(Document images with source code)
━━━━━━
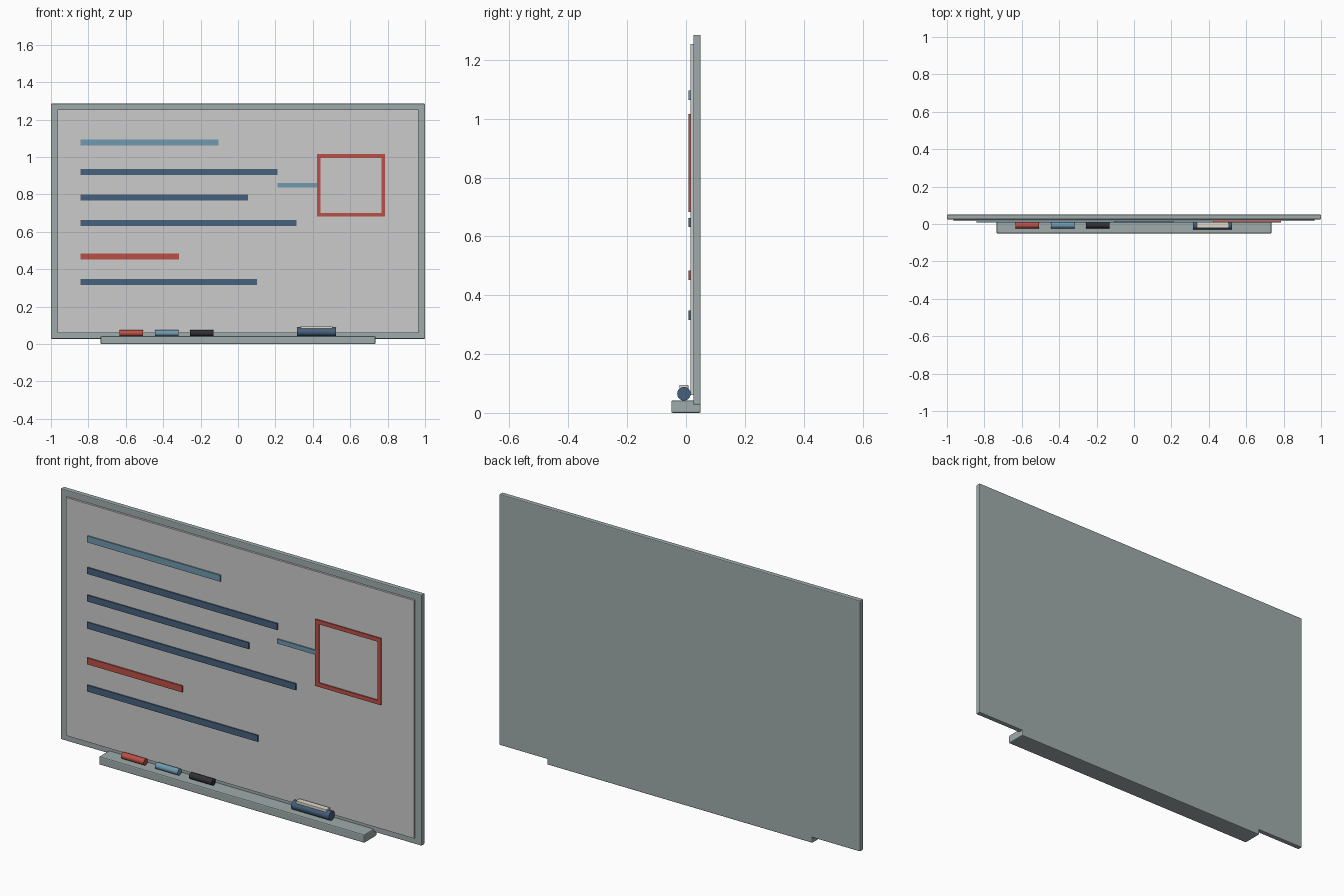
import bpy, math

if "Cube" in bpy.data.objects:
    bpy.data.objects.remove(bpy.data.objects["Cube"])


def material(name, rgb):
    m = bpy.data.materials.new(name)
    m.diffuse_color = (*rgb, 1)
    m.use_nodes = True
    m.node_tree.nodes["Principled BSDF"].inputs["Base Color"].default_value = m.diffuse_color
    return m


METAL = material("metal", (0.35, 0.41, 0.41))
NAVY = material("navy", (0.06, 0.12, 0.2))
TEAL = material("teal", (0.16, 0.32, 0.42))
RED = material("red", (0.5, 0.08, 0.06))
BLACK = material("black", (0.03, 0.03, 0.035))
CREAM = material("cream", (0.75, 0.7, 0.6))


def box(name, x, y, z, mat=None, bevel=0):
    """Box from (min, max) pairs along each axis."""
    bpy.ops.mesh.primitive_cube_add(size=1, location=[sum(r) / 2 for r in (x, y, z)])
    ob = bpy.context.object
    ob.name = name
    ob.scale = [r[1] - r[0] for r in (x, y, z)]
    bpy.ops.object.transform_apply(location=False, rotation=False, scale=True)
    if mat:
        ob.data.materials.append(mat)
    if bevel:
        mod = ob.modifiers.new("bevel", 'BEVEL')
        mod.width = bevel
        mod.segments = 2
    return ob


def rod(name, x, y, z, radius, mat):
    """Cylinder lying along x."""
    bpy.ops.mesh.primitive_cylinder_add(vertices=20, radius=radius, depth=x[1] - x[0],
                                        location=(sum(x) / 2, y, z),
                                        rotation=(0, math.pi / 2, 0))
    ob = bpy.context.object
    ob.name = name
    ob.data.materials.append(mat)
    bpy.ops.object.shade_smooth_by_angle(angle=math.radians(35))


# Backing frame, writing surface and pen tray
box("frame", (-1, 1), (0.025, 0.05), (0.028, 1.285), METAL, 0.004)
box("writing_surface", (-0.965, 0.965), (0.015, 0.027), (0.06, 1.253))
box("pen_tray", (-0.735, 0.735), (-0.05, 0.05), (0, 0.042), METAL, 0.005)

# Written lines: right end, centre height, colour
INK = (0.0085, 0.0155)
lines = [(-0.105, 1.079, TEAL), (0.21, 0.921, NAVY), (0.053, 0.783, NAVY),
         (0.313, 0.647, NAVY), (-0.316, 0.468, RED), (0.102, 0.332, NAVY)]
for i, (end, z, mat) in enumerate(lines):
    box(f"written_line_{i + 1}", (-0.843, end), INK, (z - 0.016, z + 0.016), mat)

# Drawn box with its connecting line
x0, x1, z0, z1, w = 0.422, 0.786, 0.682, 1.016, 0.02
box("drawn_box_top", (x0, x1), INK, (z1 - w, z1), RED)
box("drawn_box_bottom", (x0, x1), INK, (z0, z0 + w), RED)
box("drawn_box_left", (x0, x0 + w), INK, (z0 + w, z1 - w), RED)
box("drawn_box_right", (x1 - w, x1), INK, (z0 + w, z1 - w), RED)
box("connector_line", (0.21, x0), INK, (0.838, 0.86), TEAL)

# Markers and eraser resting on the tray
for name, x, mat in (("red", -0.57, RED), ("blue", -0.382, TEAL), ("black", -0.193, BLACK)):
    rod(f"{name}_marker", (x - 0.063, x + 0.063), -0.007, 0.058, 0.016, mat)
rod("eraser_body", (0.315, 0.525), -0.007, 0.065, 0.023, NAVY)
box("eraser_pad", (0.335, 0.505), (-0.022, 0.008), (0.08, 0.095), CREAM, 0.002)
━━━━━━
Problem description. Return every line from the entries above that contains the word "data".

Response.
if "Cube" in bpy.data.objects:
    bpy.data.objects.remove(bpy.data.objects["Cube"])
    m = bpy.data.materials.new(name)
        ob.data.materials.append(mat)
    ob.data.materials.append(mat)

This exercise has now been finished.